Bruce Deifik owns the Ocean Resort Casino, and was encouraged to see how full the new sports book was on Sunday. He said the casino is already seeing a ripple effect from people who come primarily to bet on football, but then stay for lunch or dinner and drinks, go to the spa or play in a golf simulator.

“In terms of bringing people into contact with other amenities — playing in the casino, food and beverage, maybe getting a hotel room and staying over, this is a big deal,” he said.

Sports betting took in $40.6 million in wagers in New Jersey in July, the first full month it was legal.

TribLIVE commenting policy

You are solely responsible for your comments and by using TribLive.com you agree to our Terms of Service.

We moderate comments. Our goal is to provide substantive commentary for a general readership. By screening submissions, we provide a space where readers can share intelligent and informed commentary that enhances the quality of our news and information.

While most comments will be posted if they are on-topic and not abusive, moderating decisions are subjective. We will make them as carefully and consistently as we can. Because of the volume of reader comments, we cannot review individual moderation decisions with readers.

We value thoughtful comments representing a range of views that make their point quickly and politely. We make an effort to protect discussions from repeated comments either by the same reader or different readers

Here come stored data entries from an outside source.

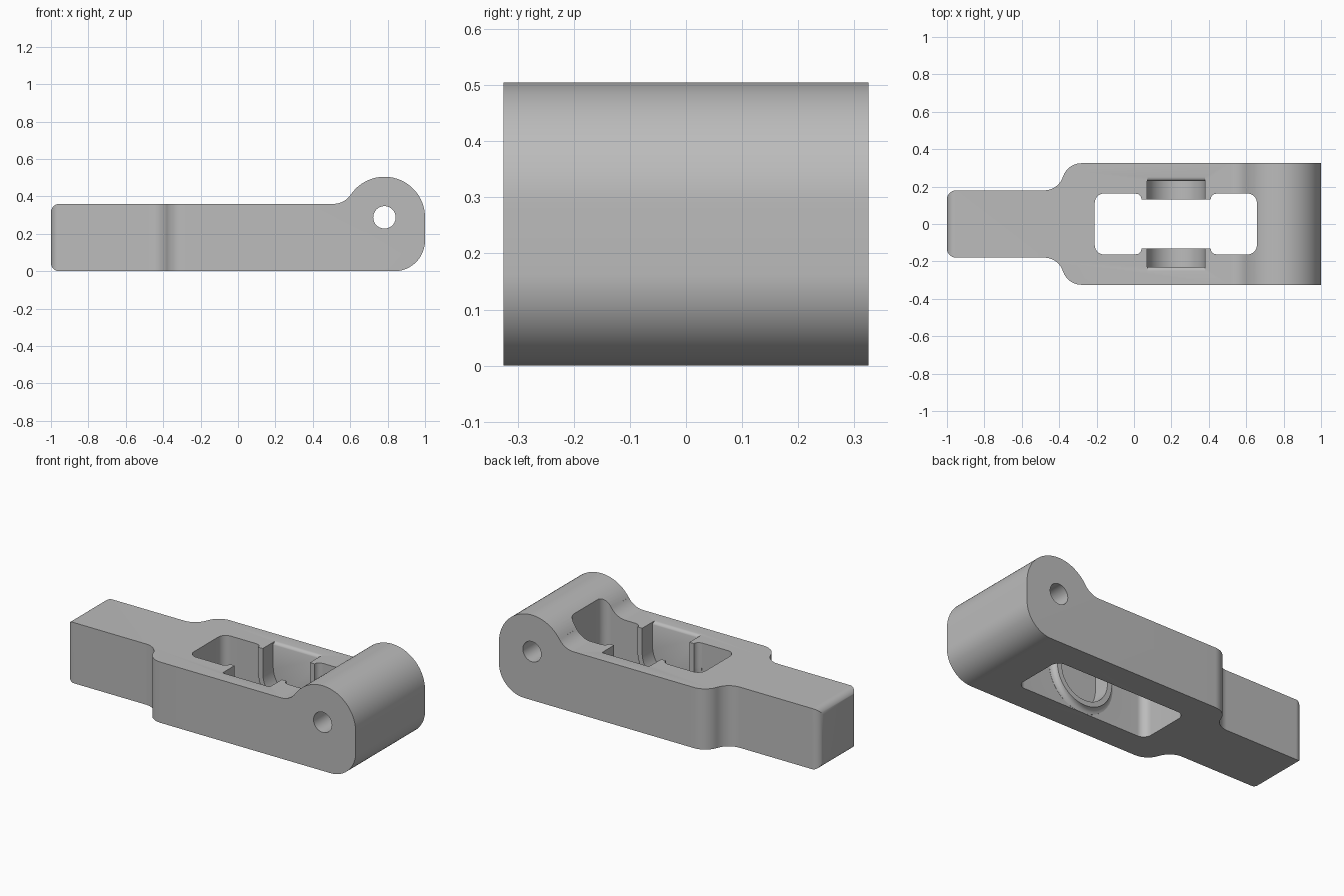
import bpy
import bmesh
from math import cos, sin, radians

cube = bpy.data.objects.get("Cube")
if cube:
    bpy.data.objects.remove(cube, do_unlink=True)

metal = bpy.data.materials.new("plain grey")
metal.use_nodes = True
GREY = (0.5, 0.5, 0.5, 1)
metal.diffuse_color = GREY
metal.node_tree.nodes["Principled BSDF"].inputs["Base Color"].default_value = GREY


def arc(cu, cv, r, start, end, steps=14):
    angles = [radians(start + (end - start) * i / steps) for i in range(steps + 1)]
    return [(cu + r * cos(a), cv + r * sin(a)) for a in angles]


def mirrored(half):
    """Close a half outline by reflecting it across the u axis."""
    return half + [(u, -v) for u, v in reversed(half)]


def loft(name, sections, axis):
    """Skin equal-length outlines, each given as (points, position along axis)."""
    place = {"X": lambda u, v, w: (w, u, v),
             "Y": lambda u, v, w: (u, w, v),
             "Z": lambda u, v, w: (u, v, w)}[axis]
    bm = bmesh.new()
    rings = [[bm.verts.new(place(u, v, w)) for u, v in pts] for pts, w in sections]
    for a, b in zip(rings, rings[1:]):
        for i in range(len(a)):
            j = (i + 1) % len(a)
            bm.faces.new((a[i], a[j], b[j], b[i]))
    bm.faces.new(rings[0])
    bm.faces.new(rings[-1])
    bmesh.ops.recalc_face_normals(bm, faces=bm.faces)
    mesh = bpy.data.meshes.new(name)
    bm.to_mesh(mesh)
    bm.free()
    mesh.materials.append(metal)
    obj = bpy.data.objects.new(name, mesh)
    bpy.context.collection.objects.link(obj)
    return obj


def prism(name, pts, axis, low, high):
    return loft(name, [(pts, low), (pts, high)], axis)


def combine(target, tool, operation):
    mod = target.modifiers.new(operation.lower(), "BOOLEAN")
    mod.operation = operation
    mod.solver = "EXACT"
    mod.object = tool
    with bpy.context.temp_override(object=target, active_object=target):
        bpy.ops.object.modifier_apply(modifier=mod.name)
    bpy.data.objects.remove(tool, do_unlink=True)


# Body: plan outline with a narrow tongue, trimmed by the side profile
plan = mirrored(arc(-0.9505, 0.13, 0.05, 180, 90)
                + arc(-0.48, 0.285, 0.105, 270, 342)
                + arc(-0.28, 0.22, 0.105, 162, 90)
                + [(1.1, 0.325)])
side = (arc(-0.955, 0.045, 0.045, 180, 270)
        + arc(0.835, 0.165, 0.165, 270, 360, 20)
        + arc(0.783, 0.288, 0.217, 0, 146, 32)
        + arc(0.51, 0.472, 0.112, -34, -90)
        + arc(-0.955, 0.315, 0.045, 90, 180))
body = prism("lever_body", plan, "Z", -0.2, 0.8)
combine(body, prism("side_profile", side, "Y", -0.6, 0.6), "INTERSECT")

# Pivot hole through the raised barrel
hole = arc(0.783, 0.288, 0.06, 0, 360, 40)[:-1]
combine(body, prism("pivot_hole", hole, "Y", -0.6, 0.6), "DIFFERENCE")

# Pocket, leaving a flared U-shaped seat on each inner wall
SEAT_X, SEAT_Z = 0.225, 0.213


def u_shape(r, top):
    return arc(SEAT_X, SEAT_Z, r, 180, 360, 36) + [(SEAT_X + r, top), (SEAT_X - r, top)]


pocket_half = arc(-0.16, 0.113, 0.05, 180, 90) + arc(0.607, 0.113, 0.05, 90, 0)
pocket = prism("pocket", mirrored(pocket_half), "Z", -0.2, 0.6)
flare = [(0.215, 0.3), (0.215, 0.162), (0.202, 0.159), (0.193, 0.152),
         (0.187, 0.143), (0.185, 0.132)]
for sign in (1, -1):
    seat = loft("seat", [(u_shape(r, 0.7), sign * y) for r, y in flare], "Y")
    combine(pocket, seat, "DIFFERENCE")
combine(body, pocket, "DIFFERENCE")

# Open-topped slot across both seats, with a rounded outer lip
combine(body, prism("seat_slot", u_shape(0.155, 0.6), "Y", -0.23, 0.23), "DIFFERENCE")
lip = [(0.2, 0.3)] + arc(0.251, 0.338, 0.022, 180, 90, 6) + [(0.251, 0.6)]
lip += [(-y, z) for y, z in reversed(lip)]
combine(body, prism("slot_lip", lip, "X", 0.071, 0.379), "DIFFERENCE")

# Smooth curves, crisp edges
bpy.ops.object.select_all(action="DESELECT")
body.select_set(True)
bpy.context.view_layer.objects.active = body
bpy.ops.object.shade_smooth_by_angle(angle=radians(30))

We follow the same standards for taste as the daily newspaper. A few things we won't tolerate: personal attacks, obscenity, vulgarity, profanity (including expletives and letters followed by dashes), commercial promotion, impersonations, incoherence, proselytizing and SHOUTING. Don't include URLs to Web sites.

We do not edit comments. They are either approved or deleted. We reserve the right to edit a comment that is quoted or excerpted in an article. In this case, we may fix spelling and punctuation.

We welcome strong opinions and criticism of our work, but we don't want comments to become bogged down with discussions of our policies and we will moderate accordingly.

We appreciate it when readers and people quoted in articles or blog posts point out errors of fact or emphasis and will investigate all assertions. But these suggestions should be sent via e-mail. To avoid distracting other readers, we won't publish comments that suggest a correction. Instead, corrections will be made in a blog post or in an article.

click me